Data items:
*** Begin section ***

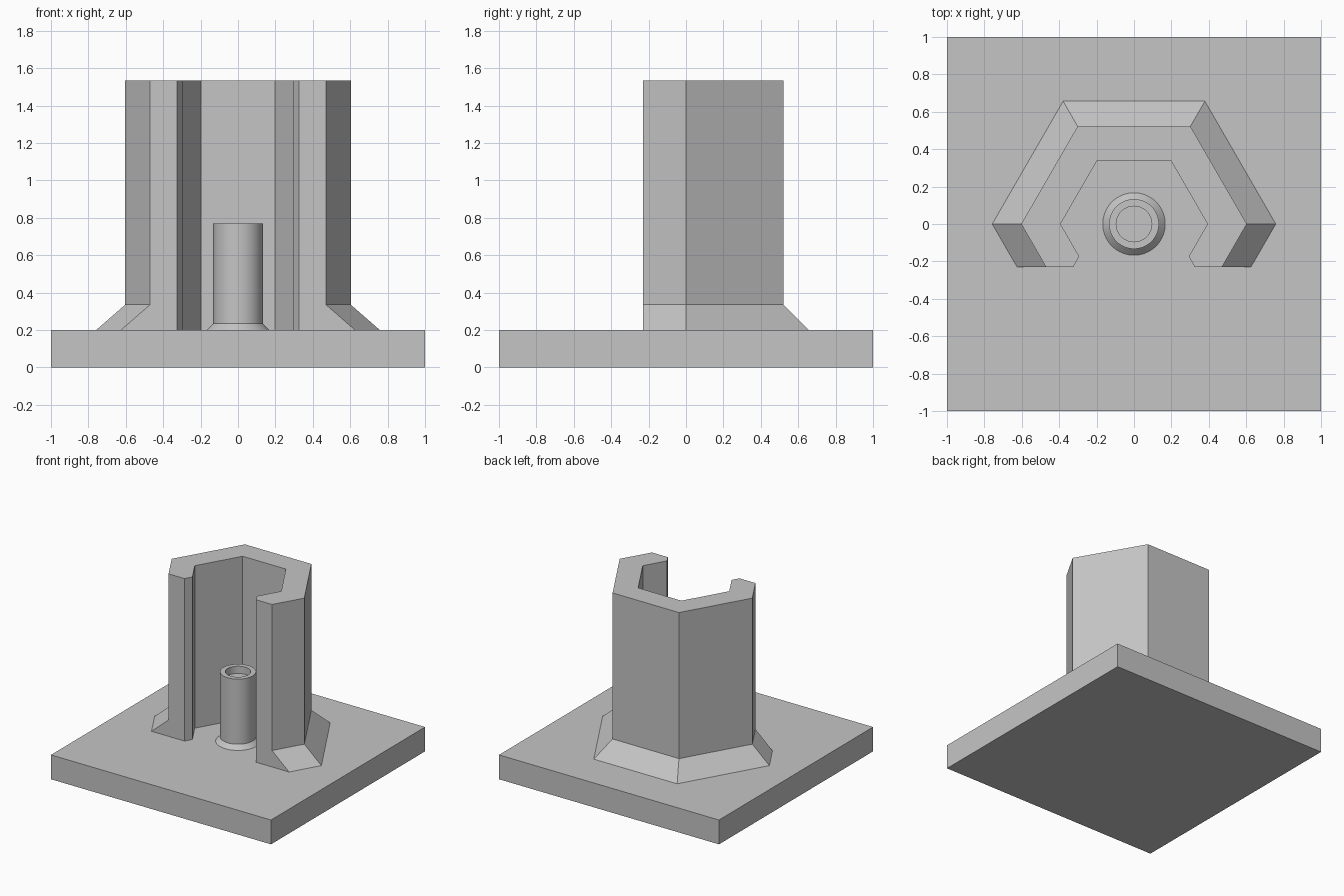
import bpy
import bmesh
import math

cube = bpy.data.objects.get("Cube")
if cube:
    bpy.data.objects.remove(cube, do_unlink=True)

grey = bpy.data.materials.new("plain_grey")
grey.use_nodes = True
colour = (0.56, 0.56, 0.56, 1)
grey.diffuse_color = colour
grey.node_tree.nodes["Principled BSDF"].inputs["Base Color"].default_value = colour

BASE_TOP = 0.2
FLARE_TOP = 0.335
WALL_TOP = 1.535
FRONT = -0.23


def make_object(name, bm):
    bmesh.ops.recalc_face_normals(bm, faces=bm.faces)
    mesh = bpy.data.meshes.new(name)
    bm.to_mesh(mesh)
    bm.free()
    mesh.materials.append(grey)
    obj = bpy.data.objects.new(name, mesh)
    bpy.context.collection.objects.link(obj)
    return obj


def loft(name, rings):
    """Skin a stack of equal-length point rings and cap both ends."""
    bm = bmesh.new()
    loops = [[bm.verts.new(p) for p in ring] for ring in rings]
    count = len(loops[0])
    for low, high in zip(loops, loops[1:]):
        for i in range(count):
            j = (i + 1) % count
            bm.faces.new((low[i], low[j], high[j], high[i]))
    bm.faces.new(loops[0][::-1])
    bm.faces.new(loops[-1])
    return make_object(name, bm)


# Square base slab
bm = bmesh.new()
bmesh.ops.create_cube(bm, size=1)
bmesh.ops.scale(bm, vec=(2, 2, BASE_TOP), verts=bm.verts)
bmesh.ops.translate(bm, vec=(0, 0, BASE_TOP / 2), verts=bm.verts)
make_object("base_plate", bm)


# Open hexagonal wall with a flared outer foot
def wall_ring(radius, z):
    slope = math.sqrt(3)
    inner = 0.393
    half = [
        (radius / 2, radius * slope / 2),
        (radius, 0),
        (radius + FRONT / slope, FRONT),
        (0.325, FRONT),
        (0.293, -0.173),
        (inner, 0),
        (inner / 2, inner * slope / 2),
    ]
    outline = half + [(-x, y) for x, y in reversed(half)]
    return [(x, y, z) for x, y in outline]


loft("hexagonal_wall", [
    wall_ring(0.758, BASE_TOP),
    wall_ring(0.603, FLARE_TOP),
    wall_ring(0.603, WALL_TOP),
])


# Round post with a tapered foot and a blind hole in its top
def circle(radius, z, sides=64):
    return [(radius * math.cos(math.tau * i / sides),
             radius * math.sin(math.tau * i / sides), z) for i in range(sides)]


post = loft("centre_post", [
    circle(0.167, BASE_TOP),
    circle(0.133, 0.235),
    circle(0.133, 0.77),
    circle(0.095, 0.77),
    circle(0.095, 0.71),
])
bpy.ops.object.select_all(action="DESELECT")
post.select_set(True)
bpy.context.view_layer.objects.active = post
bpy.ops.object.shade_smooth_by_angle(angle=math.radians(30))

*** End section ***

This calls for each record above to be set down exactly, with the images skipped.

▶ [Answer to the exercise]
import bpy
import bmesh
import math

cube = bpy.data.objects.get("Cube")
if cube:
    bpy.data.objects.remove(cube, do_unlink=True)

grey = bpy.data.materials.new("plain_grey")
grey.use_nodes = True
colour = (0.56, 0.56, 0.56, 1)
grey.diffuse_color = colour
grey.node_tree.nodes["Principled BSDF"].inputs["Base Color"].default_value = colour

BASE_TOP = 0.2
FLARE_TOP = 0.335
WALL_TOP = 1.535
FRONT = -0.23


def make_object(name, bm):
    bmesh.ops.recalc_face_normals(bm, faces=bm.faces)
    mesh = bpy.data.meshes.new(name)
    bm.to_mesh(mesh)
    bm.free()
    mesh.materials.append(grey)
    obj = bpy.data.objects.new(name, mesh)
    bpy.context.collection.objects.link(obj)
    return obj


def loft(name, rings):
    """Skin a stack of equal-length point rings and cap both ends."""
    bm = bmesh.new()
    loops = [[bm.verts.new(p) for p in ring] for ring in rings]
    count = len(loops[0])
    for low, high in zip(loops, loops[1:]):
        for i in range(count):
            j = (i + 1) % count
            bm.faces.new((low[i], low[j], high[j], high[i]))
    bm.faces.new(loops[0][::-1])
    bm.faces.new(loops[-1])
    return make_object(name, bm)


# Square base slab
bm = bmesh.new()
bmesh.ops.create_cube(bm, size=1)
bmesh.ops.scale(bm, vec=(2, 2, BASE_TOP), verts=bm.verts)
bmesh.ops.translate(bm, vec=(0, 0, BASE_TOP / 2), verts=bm.verts)
make_object("base_plate", bm)


# Open hexagonal wall with a flared outer foot
def wall_ring(radius, z):
    slope = math.sqrt(3)
    inner = 0.393
    half = [
        (radius / 2, radius * slope / 2),
        (radius, 0),
        (radius + FRONT / slope, FRONT),
        (0.325, FRONT),
        (0.293, -0.173),
        (inner, 0),
        (inner / 2, inner * slope / 2),
    ]
    outline = half + [(-x, y) for x, y in reversed(half)]
    return [(x, y, z) for x, y in outline]


loft("hexagonal_wall", [
    wall_ring(0.758, BASE_TOP),
    wall_ring(0.603, FLARE_TOP),
    wall_ring(0.603, WALL_TOP),
])


# Round post with a tapered foot and a blind hole in its top
def circle(radius, z, sides=64):
    return [(radius * math.cos(math.tau * i / sides),
             radius * math.sin(math.tau * i / sides), z) for i in range(sides)]


post = loft("centre_post", [
    circle(0.167, BASE_TOP),
    circle(0.133, 0.235),
    circle(0.133, 0.77),
    circle(0.095, 0.77),
    circle(0.095, 0.71),
])
bpy.ops.object.select_all(action="DESELECT")
post.select_set(True)
bpy.context.view_layer.objects.active = post
bpy.ops.object.shade_smooth_by_angle(angle=math.radians(30))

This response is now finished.